• [WORK TO BE COMPLETED]
Look through the entries below for the string "limb", and copy each line where it is found.

Document images with source code:
--------------------------------

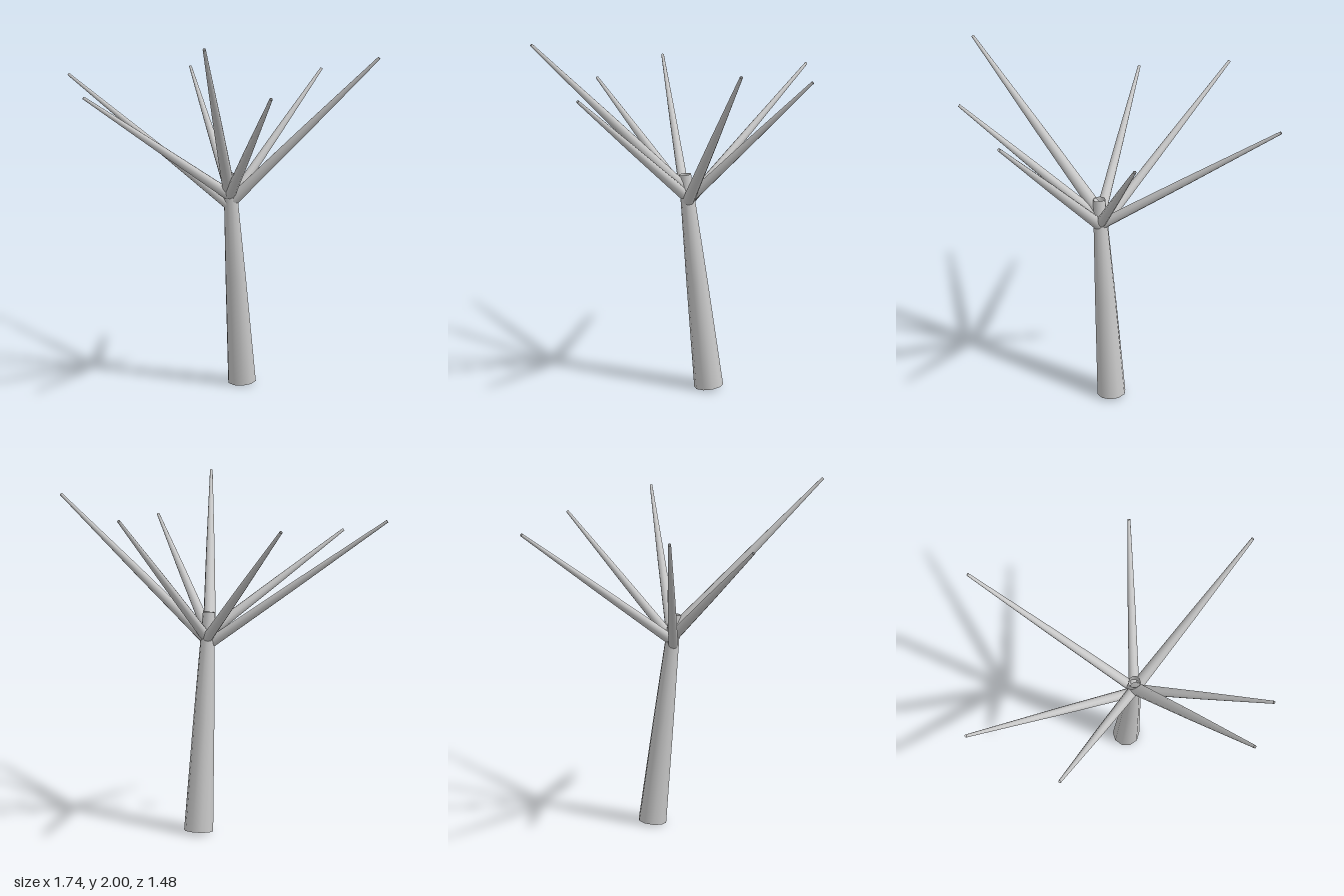
import * as THREE from 'three';

const bark = new THREE.MeshStandardMaterial({ color: 0xc8c8c8, side: THREE.DoubleSide });
bark.name = 'bark grey';

// Open tapered limb from one point to another, slightly swollen at its middle ring
function limb(name, from, to, r0, r1, swell) {
  const a = new THREE.Vector3(...from);
  const b = new THREE.Vector3(...to);
  const dir = b.clone().sub(a);
  const geo = new THREE.CylinderGeometry(r1, r0, dir.length(), 10, 2, true);
  const pos = geo.attributes.position;
  for (let i = 0; i < pos.count; i++) {
    if (Math.abs(pos.getY(i)) < 1e-4) pos.setXYZ(i, pos.getX(i) * swell, 0, pos.getZ(i) * swell);
  }
  const mesh = new THREE.Mesh(geo, bark);
  mesh.name = name;
  mesh.position.copy(a).lerp(b, 0.5);
  mesh.quaternion.setFromUnitVectors(new THREE.Vector3(0, 1, 0), dir.normalize());
  return mesh;
}

export function createModel() {
  const tree = new THREE.Group();
  tree.name = 'bareTree';

  // Leaning trunk
  tree.add(limb('trunk', [0.112, 0.01, -0.184], [0.11, 1.24, -0.047], 0.083, 0.034, 1.03));

  // Branches fanning out from the crown: base, tip, base radius
  const branches = [
    ['branchFrontTall', [0.11, 1.16, -0.04], [0.464, 1.997, 0.734], 0.036],
    ['branchLeft', [0.12, 1.09, -0.065], [0.863, 1.9, -0.376], 0.033],
    ['branchRight', [0.12, 1.05, -0.06], [-0.865, 1.765, 0.156], 0.03],
    ['branchBackRight', [0.125, 1.08, -0.06], [-0.605, 1.76, -0.71], 0.03],
    ['branchBack', [0.11, 1.08, -0.05], [0.301, 1.79, -0.737], 0.03],
    ['branchFrontRight', [0.11, 1.12, -0.05], [-0.48, 1.682, 0.51], 0.031],
    ['branchFrontLeft', [0.11, 1.12, -0.05], [0.69, 1.74, 0.464], 0.031],
  ];
  for (const [name, base, tip, r] of branches) tree.add(limb(name, base, tip, r, 0.008, 1.1));

  return tree;
}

--------------------------------

• [OUTPUT FOR THIS EXERCISE]
// Open tapered limb from one point to another, slightly swollen at its middle ring
function limb(name, from, to, r0, r1, swell) {
  tree.add(limb('trunk', [0.112, 0.01, -0.184], [0.11, 1.24, -0.047], 0.083, 0.034, 1.03));
  for (const [name, base, tip, r] of branches) tree.add(limb(name, base, tip, r, 0.008, 1.1));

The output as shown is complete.